ASSIGNMENT> Reproduce the records starting at the line that contains "walked once around" and running to the last line, exactly and in full.

SUPPLIED RECORDS>
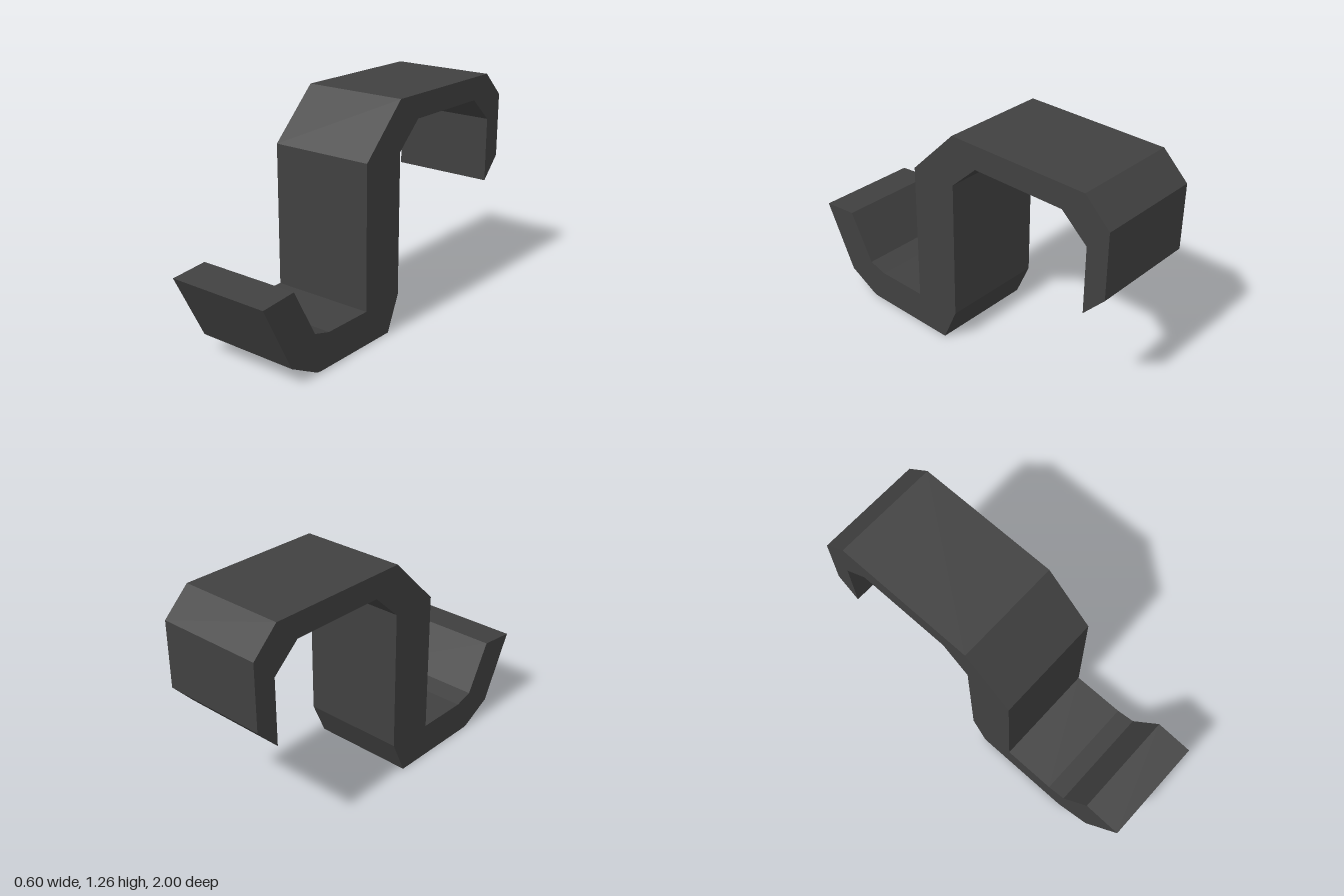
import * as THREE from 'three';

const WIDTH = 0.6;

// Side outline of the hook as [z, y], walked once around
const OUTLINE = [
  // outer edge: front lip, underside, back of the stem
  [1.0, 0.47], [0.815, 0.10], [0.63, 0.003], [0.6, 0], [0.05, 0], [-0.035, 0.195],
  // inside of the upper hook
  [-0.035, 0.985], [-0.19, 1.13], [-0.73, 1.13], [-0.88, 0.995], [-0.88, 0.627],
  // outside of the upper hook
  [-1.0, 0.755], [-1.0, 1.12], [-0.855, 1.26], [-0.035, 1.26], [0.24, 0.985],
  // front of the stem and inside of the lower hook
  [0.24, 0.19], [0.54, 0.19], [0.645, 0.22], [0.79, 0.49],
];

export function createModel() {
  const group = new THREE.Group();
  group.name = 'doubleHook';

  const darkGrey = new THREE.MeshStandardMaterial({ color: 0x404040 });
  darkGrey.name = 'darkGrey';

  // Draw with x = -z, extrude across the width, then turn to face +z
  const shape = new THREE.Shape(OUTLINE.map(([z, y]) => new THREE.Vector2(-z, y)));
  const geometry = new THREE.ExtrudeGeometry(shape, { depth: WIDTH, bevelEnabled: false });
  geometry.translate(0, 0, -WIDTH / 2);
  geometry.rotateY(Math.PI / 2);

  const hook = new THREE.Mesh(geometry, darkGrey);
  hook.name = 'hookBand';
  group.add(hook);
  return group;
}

RESULT BELOW>
// Side outline of the hook as [z, y], walked once around
const OUTLINE = [
  // outer edge: front lip, underside, back of the stem
  [1.0, 0.47], [0.815, 0.10], [0.63, 0.003], [0.6, 0], [0.05, 0], [-0.035, 0.195],
  // inside of the upper hook
  [-0.035, 0.985], [-0.19, 1.13], [-0.73, 1.13], [-0.88, 0.995], [-0.88, 0.627],
  // outside of the upper hook
  [-1.0, 0.755], [-1.0, 1.12], [-0.855, 1.26], [-0.035, 1.26], [0.24, 0.985],
  // front of the stem and inside of the lower hook
  [0.24, 0.19], [0.54, 0.19], [0.645, 0.22], [0.79, 0.49],
];

export function createModel() {
  const group = new THREE.Group();
  group.name = 'doubleHook';

  const darkGrey = new THREE.MeshStandardMaterial({ color: 0x404040 });
  darkGrey.name = 'darkGrey';

  // Draw with x = -z, extrude across the width, then turn to face +z
  const shape = new THREE.Shape(OUTLINE.map(([z, y]) => new THREE.Vector2(-z, y)));
  const geometry = new THREE.ExtrudeGeometry(shape, { depth: WIDTH, bevelEnabled: false });
  geometry.translate(0, 0, -WIDTH / 2);
  geometry.rotateY(Math.PI / 2);

  const hook = new THREE.Mesh(geometry, darkGrey);
  hook.name = 'hookBand';
  group.add(hook);
  return group;
}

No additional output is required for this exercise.